To get the limit of  \theta, let us draw a circular arc with centre at the origin oriented in anticlockwise direction.

The arc intersects first  \theta = 0 and then intersect  \theta = \cos^{-1} \dfrac{r}{2a} . So, limit of  \theta is from  \theta = 0 to  \theta = \cos^{-1} \dfrac{r}{2a} . To find out limit of r, we must find out in what range the radius of arc should vary so that whole region of integration is transerved. r should vary from r = 0 to r = 2a.

So, after changing the order, the integral changes to

 I = \int_{0}^{2a} \int_{0}^{cos^{-1} \dfrac{r}{2a}} f(r, \theta) d \theta dr

Example 2 :

Change the order of integration in the system of integrals
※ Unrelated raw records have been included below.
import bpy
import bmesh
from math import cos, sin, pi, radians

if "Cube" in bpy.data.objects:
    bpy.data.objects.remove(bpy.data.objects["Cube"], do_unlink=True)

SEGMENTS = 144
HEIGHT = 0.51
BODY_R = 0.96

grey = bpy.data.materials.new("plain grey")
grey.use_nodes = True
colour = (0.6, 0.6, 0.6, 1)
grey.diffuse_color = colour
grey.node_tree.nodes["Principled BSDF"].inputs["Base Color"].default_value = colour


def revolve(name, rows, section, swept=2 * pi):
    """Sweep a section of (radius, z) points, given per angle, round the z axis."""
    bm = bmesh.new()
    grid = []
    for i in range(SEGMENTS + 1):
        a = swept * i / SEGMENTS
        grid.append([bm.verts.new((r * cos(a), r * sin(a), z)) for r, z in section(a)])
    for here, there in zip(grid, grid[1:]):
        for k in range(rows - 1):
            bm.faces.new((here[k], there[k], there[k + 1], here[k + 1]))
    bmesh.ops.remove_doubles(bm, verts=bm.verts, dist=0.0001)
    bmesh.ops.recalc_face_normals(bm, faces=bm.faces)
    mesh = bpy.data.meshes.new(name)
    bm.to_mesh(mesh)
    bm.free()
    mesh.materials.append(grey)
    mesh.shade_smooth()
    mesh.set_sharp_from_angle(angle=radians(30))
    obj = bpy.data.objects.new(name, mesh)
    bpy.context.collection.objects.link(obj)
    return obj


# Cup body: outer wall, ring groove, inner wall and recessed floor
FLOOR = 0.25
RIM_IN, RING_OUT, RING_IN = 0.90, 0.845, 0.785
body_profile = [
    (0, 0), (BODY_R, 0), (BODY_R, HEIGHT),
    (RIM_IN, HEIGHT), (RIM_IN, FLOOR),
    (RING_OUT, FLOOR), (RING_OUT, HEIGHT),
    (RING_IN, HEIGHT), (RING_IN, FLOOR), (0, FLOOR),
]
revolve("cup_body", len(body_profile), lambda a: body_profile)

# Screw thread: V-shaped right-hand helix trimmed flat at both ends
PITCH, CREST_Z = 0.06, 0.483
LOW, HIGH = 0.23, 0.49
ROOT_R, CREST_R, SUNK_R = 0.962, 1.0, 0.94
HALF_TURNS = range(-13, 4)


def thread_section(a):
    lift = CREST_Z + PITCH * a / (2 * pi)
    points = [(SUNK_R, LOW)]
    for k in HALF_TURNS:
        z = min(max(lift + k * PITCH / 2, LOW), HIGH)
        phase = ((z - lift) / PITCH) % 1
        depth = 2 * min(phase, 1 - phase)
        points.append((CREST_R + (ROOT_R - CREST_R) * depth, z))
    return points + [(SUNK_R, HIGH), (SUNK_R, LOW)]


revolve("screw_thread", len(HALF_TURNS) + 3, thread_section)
 \int_{0}^{\pi/2} \int_{a \cos \theta}^{a(1 + \cos \theta)} f(r, \theta) dr d\theta + \int_{\pi/2}^{\pi} \int_{0}^{a(1 + \cos \theta)} f(r, \theta)dr d \theta

Solution :

Comparing the integral with its standard form

 \int_{\theta = \alpha}^{\theta = \beta} \int_{r = f_{1} (\theta)}^{r = f_{2}(\theta)} f(r, \theta) dr d \theta

The region of integration is bounded by curves

 r = a \cos \theta \ \ \ \ \theta = 0

 r = a(1 + \cos \theta), \ \ \ \ \theta = \pi

After changing the order the integral is of the form

 I = \int_{r = r_{1}}^{r = r_{2}} \int_{\theta = f_{1} (r) }^{\theta = f_{2}(r)} f(r, \theta) d \theta dr

To find the limit of  \theta , let us draw an circular arc of radius r intersecting the region of integration arbitrary. The arc has two possibilities. If radius of arc is less than a it intersects circle and cardiod  (r = a(1 + \cos \theta)) and if a < r < 2a, it intersects initial line and cardiod. So, we have to partition the domain of integration by a partitioning curve in the form of circular arc of radius a into region I and II.

For region, I let us draw a circular arc intersecting the region I arbitrary. The limit of  \theta = \cos^{-1} \dfrac{r}{a} to  \theta = \cos^{-1} \dfrac{r - a}{a} and r will vary from r = 0 to r = a.

For region II, let us draw a circular arc intersection the region II arbitrary. The limit of  \theta is from  \theta = 0 to  \theta = \cos^{-1} \frac{r - a}{a} and r will vary from r = a to r = 2a.

So after changing the order, the integral will convert to

 I = \int_{0}^{a} \int_{\cos^{-1} \frac{r}{a}}^{\cos^{-1} \frac{r - a}{a}} f(r, \theta) d \theta dr + \int_{a}^{2a} \int_{0}^{\cos^{-1}\frac{r - a}{a}} f(r, \theta) d \theta dr